In a week where Liam Gallagher sold 103,000 copies of As You Were and the revival of rock and roll was proclaimed, anyone in the know in this city is fully aware that there's a storm brewing in this underground scene that's becoming an unstoppable hurricane. Ist Ist are at the very eye of it. Whether it be Adam's deep rich baritone that one minute is surprisingly soothing, like when he's romancing his wife in the verses of Emily, to the gutteral piercing scream he lets out in the chorus and at the very end of the final song Diversion, Andy's bass lines that are so razor sharp they threaten to slash you into pieces or the tribal relentless pounding of Joel's drums that form the preliminary call to arms to fight the good fight.
They've stealthily amassed a quintet of singles over the past eighteen months - Silence, White Swan, Right Before Your Eyes, Strangers and Night's Arm - that form an impressive start point for anyone wanting to understand Ist Ist and see past the moronic and lazy Joy Division copyist tag they've had attached to them by a few (idiots). Each possesses a chorus of such ferocious intensity, amplified live, that can terrify the weak-kneed and leave those of a tougher disposition foaming at the gills in excitement. Emily probably surpasses the lot of them too, a terrifying declaration of love from Adam to his wife.

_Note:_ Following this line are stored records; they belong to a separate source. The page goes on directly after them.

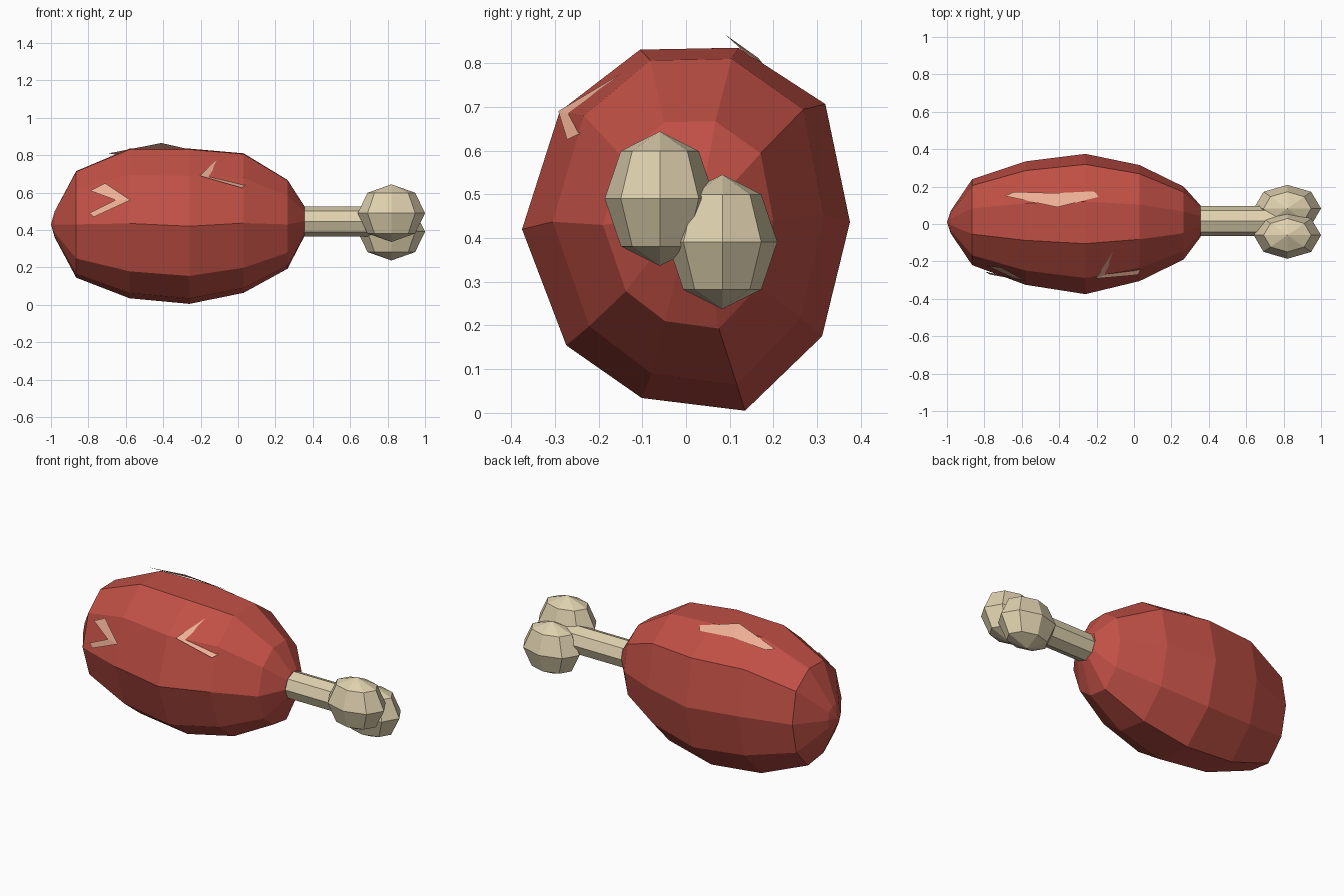
import bpy, bmesh
from math import pi
from mathutils import Vector

if "Cube" in bpy.data.objects:
    bpy.data.objects.remove(bpy.data.objects["Cube"])


def material(name, rgb):
    m = bpy.data.materials.new(name)
    m.diffuse_color = (*rgb, 1)
    m.use_nodes = True
    m.node_tree.nodes["Principled BSDF"].inputs["Base Color"].default_value = m.diffuse_color
    return m


RED = material("red_meat", (0.53, 0.08, 0.06))
BONE = material("bone", (0.74, 0.64, 0.43))
FAT = material("fat", (0.85, 0.43, 0.30))


def mesh_object(name, verts, faces, mat, fix_normals=True):
    me = bpy.data.meshes.new(name)
    me.from_pydata(verts, [], faces)
    if fix_normals:
        bm = bmesh.new()
        bm.from_mesh(me)
        bmesh.ops.recalc_face_normals(bm, faces=bm.faces)
        bm.to_mesh(me)
        bm.free()
    me.materials.append(mat)
    ob = bpy.data.objects.new(name, me)
    bpy.context.collection.objects.link(ob)
    return ob


# Meat: a lumpy ten-sided section lofted along x and closed at both tips
section = [(-1, 0), (-.77, .65), (-.28, .99), (.32, 1), (.85, .69),
           (1, .04), (.83, -.59), (.36, -1), (-.27, -.93), (-.73, -.64)]
# x, centre y, half width, centre z, half height
rings = [(-.98, .01, .06, .43, .07), (-.865, .01, .23, .43, .285),
         (-.58, .005, .33, .435, .40), (-.26, 0, .375, .42, .415),
         (.03, .005, .31, .437, .373), (.265, .005, .195, .43, .237),
         (.355, .015, .085, .447, .08)]
n = len(section)
verts = [(x, cy + ry * a, cz + rz * b)
         for x, cy, ry, cz, rz in rings for a, b in section]
faces = [(r * n + i, r * n + (i + 1) % n, (r + 1) * n + (i + 1) % n, (r + 1) * n + i)
         for r in range(len(rings) - 1) for i in range(n)]
left, right = len(verts), len(verts) + 1
verts += [(-1, .01, .43), (.365, .015, .447)]
last = (len(rings) - 1) * n
for i in range(n):
    j = (i + 1) % n
    faces += [(left, j, i), (right, last + i, last + j)]
mesh_object("meat", verts, faces, RED)

# Bone shaft
bpy.ops.mesh.primitive_cylinder_add(vertices=8, radius=.08, depth=.55,
                                    location=(.545, .015, .445), rotation=(0, pi / 2, 0))
shaft = bpy.context.object
shaft.name = "bone_shaft"
shaft.data.materials.append(BONE)

# Bone knuckles
for name, y, z in (("front_knuckle", -.06, .49), ("back_knuckle", .083, .391)):
    bpy.ops.mesh.primitive_uv_sphere_add(segments=8, ring_count=4, radius=1,
                                         location=(.82, y, z))
    k = bpy.context.object
    k.name = name
    k.scale = (.18, .126, .154)
    k.data.materials.append(BONE)

# Fat marks: chevrons of two strips (outer corner, arm end, arm end, inner corner, arm end, arm end)
marks = {
    "fat_mark_left": [(-.575, -.305, .56), (-.71, -.232, .65), (-.79, -.222, .61),
                      (-.655, -.285, .56), (-.795, -.255, .49), (-.77, -.270, .47)],
    "fat_mark_right": [(-.205, -.292, .69), (-.11, -.145, .778), (-.04, -.137, .755),
                       (-.125, -.257, .68), (.04, -.24, .64), (.02, -.272, .625)],
    "fat_mark_top": [(-.41, .09, .865), (-.19, .145, .815), (-.21, .175, .80),
                     (-.42, .165, .812), (-.64, .172, .80), (-.69, .15, .81)],
}
for name, pts in marks.items():
    mesh_object(name, pts, [(0, 1, 2, 3), (0, 3, 4, 5)], FAT, False)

There's much more to them than that though. Ghost, 7 and the set-closing Diversion, complete with a refrain that threatens to deafen anyone within 100 metres, are much more experimental in their nature. But, like all great bands that make the breakthrough, even without the immediacy of an earworm chorus, these songs fill this place and you can't help but think they'll grow even more the bigger venue you hear them in.
Things Will Never Be The Same Again, a one-line repetition of the title, feels like the world is about to end as both band and singer call upon the apocalypse as the song leaves a trail of devastation in its substantial wake. They indulge us with a two minute short sharp blast of Rats, a song they think isn't representative of what they're writing, and whilst they're right in that respect, the delirium it creates in the crowd, as two gentlemen in rat masks wave around toy rats by the tail, can't be something that's easily dismissed although Adam tells us at the end "there'll be no more of that".
This is an unquestionable triumph. For a band that refuses to play by any notion of cool or the games you cringe at other bands for partaking in (thus actually making them cooler), for a promoter who has the balls to put them in a venue of this size when their biggest sell out to date was a third of the size and for the fans in the room whose love affair with these three awkward buggers is threatening to become an outbreak in the city and beyond, this is the sound of something stirring in the bowels of town, a beast awaking and not cowing down to what our sedentary supposed cultural taste makers tell us to click on and follow or trying to recreate faded past glories for one more time and one more payday.
You need to find Ist Ist before they find you.
Ist Ist played Silence, Ghost, White Swan, Emily, 7, Things Will Never Be The Same Again, Rats, Right Before Your Eyes, Strangers, Night's Arm and Diversion.
Ist Ist are on Facebook and Twitter. Read our mega-interview with them here.
Urban Theory are on Facebook and Twitter. Read our extensive interview with them here.
Control Of The Going are on Facebook, Twitter and Soundcloud. Read our interview with them about their forthcoming album I Love You, But It's Going To Rain here.